Storyboard to Film Comparisons is split into two sections. A very standard DVD feature showing the sketched storyboards against the finished film – this shows off the Skateboard Chase and the Eris Finale. Multi Camera Sequences is a three section feature allowing the user to change the angle during each scene using the ANGLE button on the remote control. The scenes are Eris Stunts, Kitchen Fight and Dojo. The first is accompanied with a commentary track. It is also possible to watch a screen with all the angles present on screen at once as well as the final film.

Agent in Training starts out with the skateboard chase filmed using a plastic car and a plastic (Anakin Skywalker looking) figure. Then the assistant producer eats the figure. This then follows onto Frankie on a skateboard strapped to the front of the car, in real life. The car’s driver drove it from the boot lying down on his stomach. A very impressive setup. This has a seven and a half minute runtime.

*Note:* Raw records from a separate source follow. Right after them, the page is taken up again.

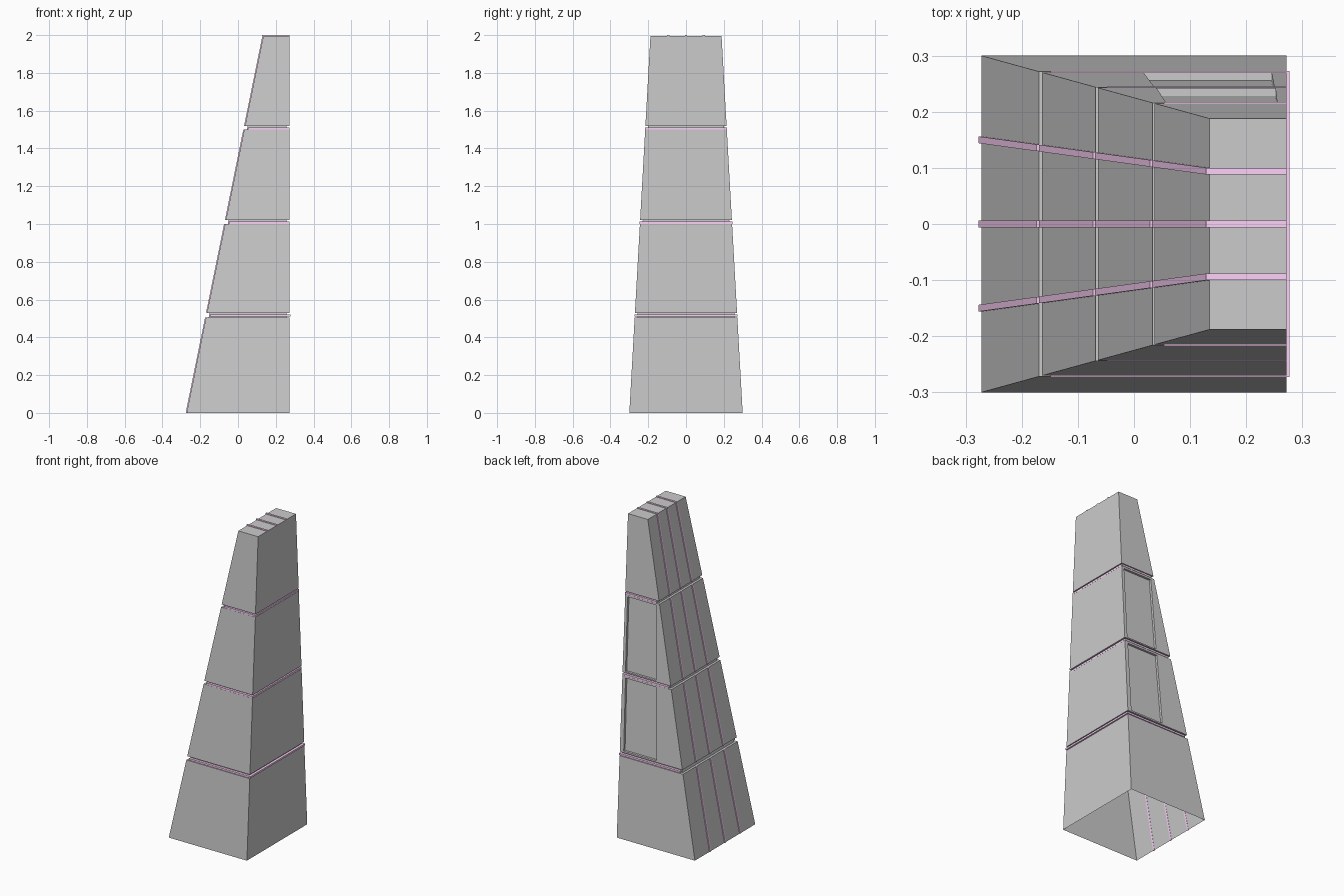
import bpy, bmesh
from mathutils import Vector

if "Cube" in bpy.data.objects:
    bpy.data.objects.remove(bpy.data.objects["Cube"])

TOP = 1.996
RIGHT = 0.272
GROOVES = [(0.505, 0.53), (1.0, 1.02), (1.5, 1.518)]
INSET = 0.014

pink = bpy.data.materials.new("pink_trim")
pink.diffuse_color = (1.0, 0.65, 0.95, 1)
pink.use_nodes = True
pink.node_tree.nodes["Principled BSDF"].inputs["Base Color"].default_value = pink.diffuse_color


def left(z):
    return -0.272 + 0.2035 * z


def half(z):
    return 0.3 - 0.056 * z


def ring(z, d=0.0):
    x0, x1, y = left(z) + d, RIGHT - d, half(z) - d
    return [Vector(p) for p in ((x0, -y, z), (x1, -y, z), (x1, y, z), (x0, y, z))]


def make_object(name, bm, mat=None):
    bmesh.ops.remove_doubles(bm, verts=bm.verts, dist=1e-5)
    bmesh.ops.recalc_face_normals(bm, faces=bm.faces)
    me = bpy.data.meshes.new(name)
    bm.to_mesh(me)
    bm.free()
    ob = bpy.data.objects.new(name, me)
    bpy.context.collection.objects.link(ob)
    if mat:
        me.materials.append(mat)
    return ob


def face(bm, pts):
    bm.faces.new([bm.verts.new(p) for p in pts])


def band(bm, a, b, skip=None):
    n = len(a)
    for i in range(n):
        if i != skip:
            j = (i + 1) % n
            face(bm, (a[i], a[j], b[j], b[i]))


def prism(bm, a, b):
    face(bm, a)
    face(bm, b)
    band(bm, a, b)


# Hollow tapered tower, open underneath, with three stepped grooves
bm = bmesh.new()
zs = [0] + [z for g in GROOVES for z in g] + [TOP]
# Recessed panels on the rear face: segment -> z0, z1, x at bottom, x at top
panels = {1: (0.54, 0.988, (0.017, 0.245), (0.036, 0.25)),
          2: (1.028, 1.488, (0.04, 0.252), (0.057, 0.255))}
for seg in range(4):
    lo, hi = ring(zs[2 * seg]), ring(zs[2 * seg + 1])
    band(bm, lo, hi, 2 if seg in panels else None)
    if seg in panels:
        z0, z1, xb, xt = panels[seg]
        outer = [lo[3], lo[2], hi[2], hi[3]]
        rim = [Vector((x, half(z), z)) for x, z in
               ((xb[0], z0), (xb[1], z0), (xt[1], z1), (xt[0], z1))]
        back = [p - Vector((0, 0.014, 0)) for p in rim]
        band(bm, outer, rim)
        band(bm, rim, back)
        face(bm, back)
for z0, z1 in GROOVES:
    band(bm, ring(z0), ring(z0, INSET))
    band(bm, ring(z0, INSET), ring(z1, INSET))
    band(bm, ring(z1, INSET), ring(z1))
face(bm, ring(TOP))
make_object("tower_body", bm)

# Pink bands in the grooves, wrapping the front, right and rear faces
for n, ((z0, z1), out) in enumerate(zip(GROOVES, (0.277, 0.2715, 0.2715))):
    bm = bmesh.new()
    xs = left(z0) + 0.02
    y = half(z0) + 0.001
    t = 0.015
    za = z0 + (0.004 if n == 0 else 0.001)
    outline = [(xs, -y), (out, -y), (out, y), (xs, y),
               (xs, y - t), (out - t, y - t), (out - t, -y + t), (xs, -y + t)]
    prism(bm, [Vector((px, py, za)) for px, py in outline],
          [Vector((px, py, za + 0.011)) for px, py in outline])
    make_object(f"groove_band_{n + 1}", bm, pink)

# Three pink strips up the sloping face and over the top
normal = Vector((-1, 0, 0.2035)).normalized() * 0.006
for n, k in enumerate((-0.5, 0, 0.5)):
    bm = bmesh.new()
    for seg in range(4):
        z0, z1 = zs[2 * seg], zs[2 * seg + 1]
        quad = [Vector((left(z) + 0.001, k * half(z) + s * 0.006, z))
                for z, s in ((z0, -1), (z0, 1), (z1, 1), (z1, -1))]
        tip = [p + normal for p in quad]
        for p in tip:
            p.z = max(0, p.z)
        prism(bm, quad, tip)
    y = k * half(TOP)
    cap = [Vector((x, y + s * 0.006, TOP - 0.001)) for x, s in
           ((left(TOP) - 0.006, -1), (RIGHT, -1), (RIGHT, 1), (left(TOP) - 0.006, 1))]
    prism(bm, cap, [p + Vector((0, 0, 0.005)) for p in cap])
    make_object(f"slope_strip_{n + 1}", bm, pink)
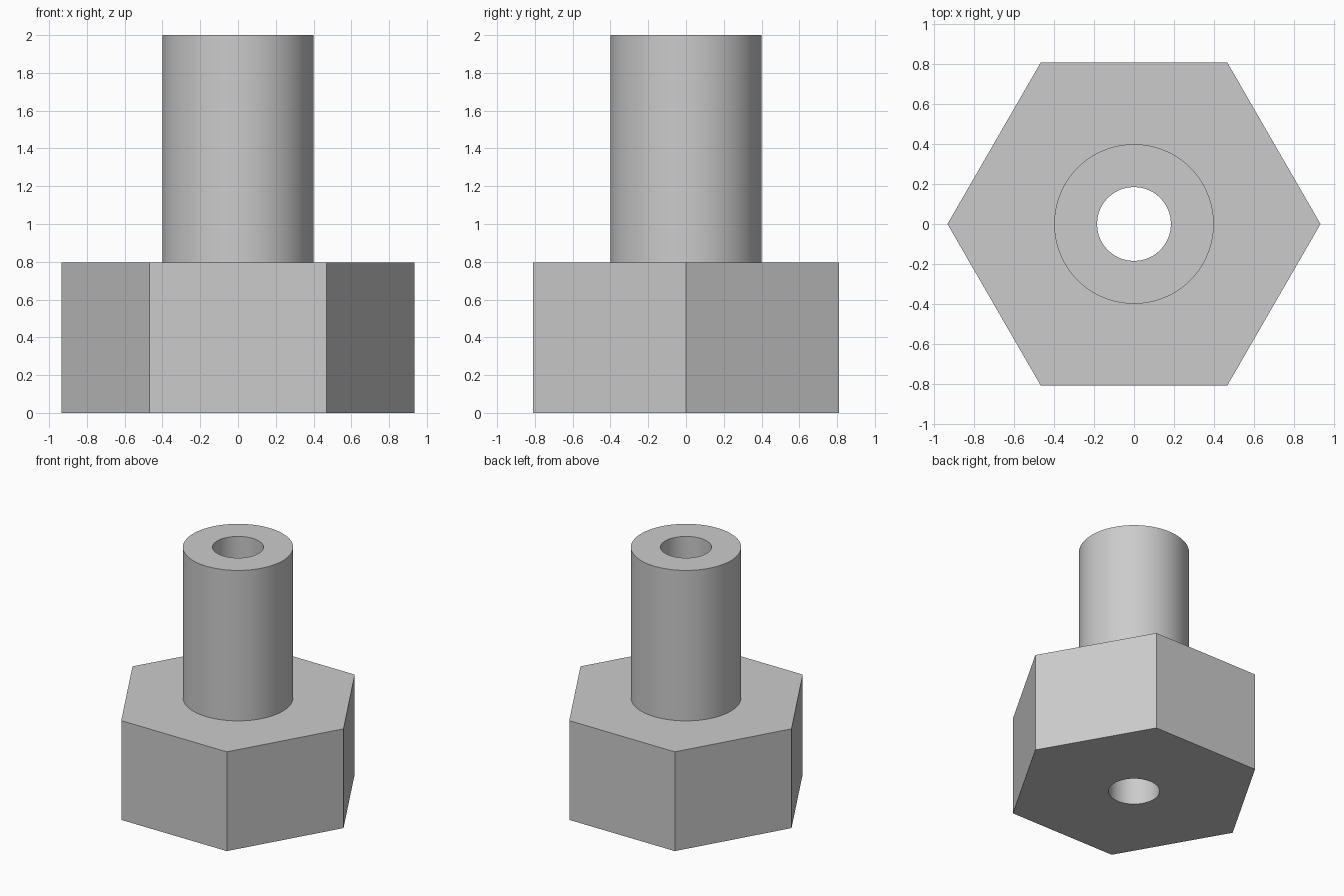
import bpy
import bmesh
from math import cos, sin, pi, radians

cube = bpy.data.objects.get("Cube")
if cube:
    bpy.data.objects.remove(cube, do_unlink=True)

SEGMENTS = 96
HEX_RADIUS, SHAFT_RADIUS, BORE_RADIUS = 0.935, 0.4, 0.185
HEAD_TOP, SHAFT_TOP = 0.795, 2.0

steel = bpy.data.materials.new("grey_metal")
steel.use_nodes = True
colour = (0.6, 0.6, 0.6, 1)
steel.diffuse_color = colour
steel.node_tree.nodes["Principled BSDF"].inputs["Base Color"].default_value = colour


def ring(bm, radius, z, hexagonal=False):
    """Closed ring of vertices, round or pushed out onto a hexagon."""
    verts = []
    for i in range(SEGMENTS):
        a = 2 * pi * i / SEGMENTS
        r = radius
        if hexagonal:
            r *= cos(pi / 6) / cos(a % (pi / 3) - pi / 6)
        verts.append(bm.verts.new((r * cos(a), r * sin(a), z)))
    return verts


# Hexagonal head, round shaft and through bore as one closed skin
bm = bmesh.new()
rings = [
    ring(bm, BORE_RADIUS, 0),
    ring(bm, HEX_RADIUS, 0, True),
    ring(bm, HEX_RADIUS, HEAD_TOP, True),
    ring(bm, SHAFT_RADIUS, HEAD_TOP),
    ring(bm, SHAFT_RADIUS, SHAFT_TOP),
    ring(bm, BORE_RADIUS, SHAFT_TOP),
]
for low, high in zip(rings, rings[1:] + rings[:1]):
    for i in range(SEGMENTS):
        j = (i + 1) % SEGMENTS
        bm.faces.new((low[i], low[j], high[j], high[i]))
bmesh.ops.recalc_face_normals(bm, faces=bm.faces)

mesh = bpy.data.meshes.new("hex_head_sleeve")
bm.to_mesh(mesh)
bm.free()
mesh.materials.append(steel)
sleeve = bpy.data.objects.new("hex_head_sleeve", mesh)
bpy.context.collection.objects.link(sleeve)

# Smooth round walls, crisp hexagon edges
bpy.ops.object.select_all(action="DESELECT")
sleeve.select_set(True)
bpy.context.view_layer.objects.active = sleeve
bpy.ops.object.shade_smooth_by_angle(angle=radians(30))
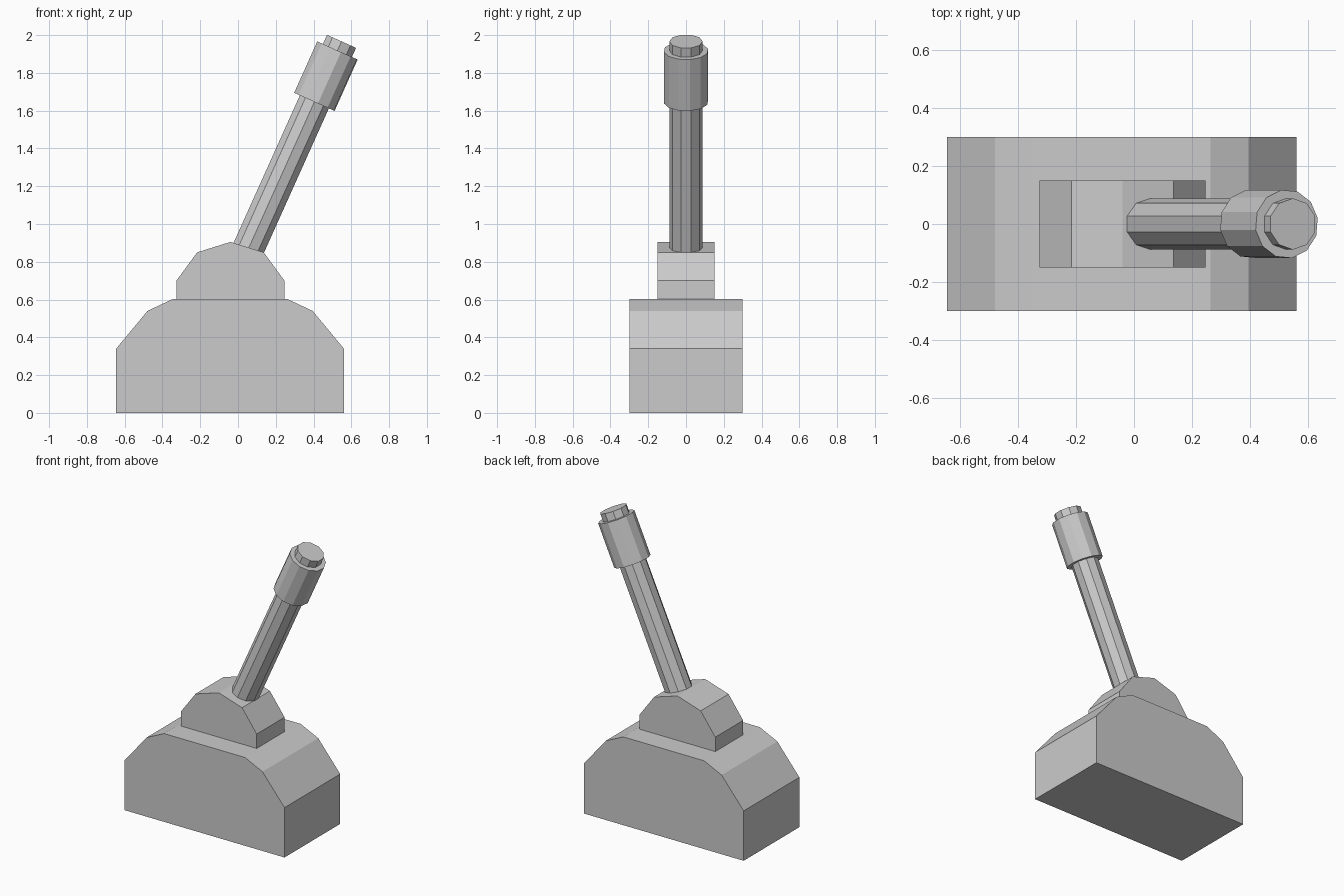
import bpy, bmesh, math
from mathutils import Vector, Matrix

cube = bpy.data.objects.get("Cube")
if cube:
    bpy.data.objects.remove(cube, do_unlink=True)

grey = bpy.data.materials.new("plain grey")
grey.use_nodes = True
grey.diffuse_color = (0.6, 0.6, 0.6, 1)
grey.node_tree.nodes["Principled BSDF"].inputs["Base Color"].default_value = (0.6, 0.6, 0.6, 1)


def add_object(name, bm):
    bmesh.ops.recalc_face_normals(bm, faces=bm.faces)
    mesh = bpy.data.meshes.new(name)
    bm.to_mesh(mesh)
    bm.free()
    mesh.materials.append(grey)
    obj = bpy.data.objects.new(name, mesh)
    bpy.context.collection.objects.link(obj)
    return obj


def extruded_profile(name, points, half_depth):
    """Extrude an x-z outline along y."""
    bm = bmesh.new()
    face = bm.faces.new([bm.verts.new((x, -half_depth, z)) for x, z in points])
    result = bmesh.ops.extrude_face_region(bm, geom=[face])
    verts = [v for v in result["geom"] if isinstance(v, bmesh.types.BMVert)]
    bmesh.ops.translate(bm, verts=verts, vec=(0, 2 * half_depth, 0))
    return add_object(name, bm)


def mirrored(half, centre):
    """Complete an outline from its right half, listed bottom to top."""
    right = [(centre + x, z) for x, z in half]
    left = [(centre - x, z) for x, z in reversed(half) if x > 0]
    return right + left


# Lever axis, leaning toward +x
pivot = Vector((0.0575, 0, 0.875))
lean = math.radians(24.2)


def lever_part(name, radius, start, end, sides, twist):
    """Prism along the lever axis between two distances from the pivot."""
    bm = bmesh.new()
    bmesh.ops.create_cone(bm, cap_ends=True, segments=sides, radius1=radius,
                          radius2=radius, depth=end - start)
    place = (Matrix.Translation(pivot) @ Matrix.Rotation(lean, 4, "Y")
             @ Matrix.Translation((0, 0, (start + end) / 2))
             @ Matrix.Rotation(math.radians(twist), 4, "Z"))
    bm.transform(place)
    return add_object(name, bm)


# Stepped housing
extruded_profile("base", mirrored(
    [(0.603, 0), (0.603, 0.34), (0.437, 0.54), (0.305, 0.602)], -0.042), 0.3)
extruded_profile("pivot_mount", mirrored(
    [(0.286, 0.6), (0.286, 0.7), (0.176, 0.85), (0, 0.905)], -0.04), 0.15)

# Lever with its grip; the shaft end shows above the grip
lever_part("lever_shaft", 0.0885, -0.1, 1.197, 10, 0)
lever_part("lever_grip", 0.119, 0.846, 1.144, 12, 10)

Agent Action is introduced by producer David Nicksay who talks about all the action sequences in the film. Muniz had only sixteen days training for his martial arts training which is fairly impressive although the time spent on this part is short indeed, as is the section on the three different cars used for the driving lesson scenes, and the section on the snow mobile. This progresses to a look at some of the other gadgets including a quick look at the famous “cowboy switch” and ends with a look at some more fighting followed by endless credits.

How To Talk to Girls shows the cast and crew of the film giving their opinions and advice on how Cody should talk to girls. A very short feature but fairly amusing. Cool Make Up Tricks by Hilary Duff is some stuff about makeup. If you think I watched that, you’ve got another thing coming (it only runs for a minute and a half anyway). Cast Read Through is the principle actors sitting in a huge room reading the script all the way through to make sure it gels together and to give the crew an idea of how it all sounds before filming starts. This is a good feature as it does help to show how much work does have to go into a film before it even starts filming – four and a half minutes, including credits.

Agent Cody Banks

There are six deleted scenes which can be accessed individually or played all together. There is no commentary available for these however the scenes are cut together with final footage showing where the scenes would have fitted in if they had been included. Not a bad selection of scenes which I assume were just cut for time restrictions from the final film. Total running time is eleven minutes. The Outtakes section is a selection of scenes where the actors get their lines wrong or mess things up. Ian McShane’s response to Hilary Duff is good for a laugh. Total running time is a little over three minutes. Finally we have two photo galleries - Behind the Scenes and The Cast which are presented in slideshow format with a new frame every two seconds and a theatrical trailer.

So, a pretty impressive package particularly since it all fits on one disc (including more minutes of credits than I can count!) from MGM here. Reasonable video and audio presentation with a host of extras which are aimed primarily at a younger audience make this a decent DVD however it constantly seems lost at who it is aiming itself at. However if you are a fan of the film then I think the extra features will appeal to you. Make way for Agent Cody Banks 2, now in production.

Please note this disc is encoded for Regions 2 and 4 and therefore I think we can assume our cousins in Australia will be getting an identical package.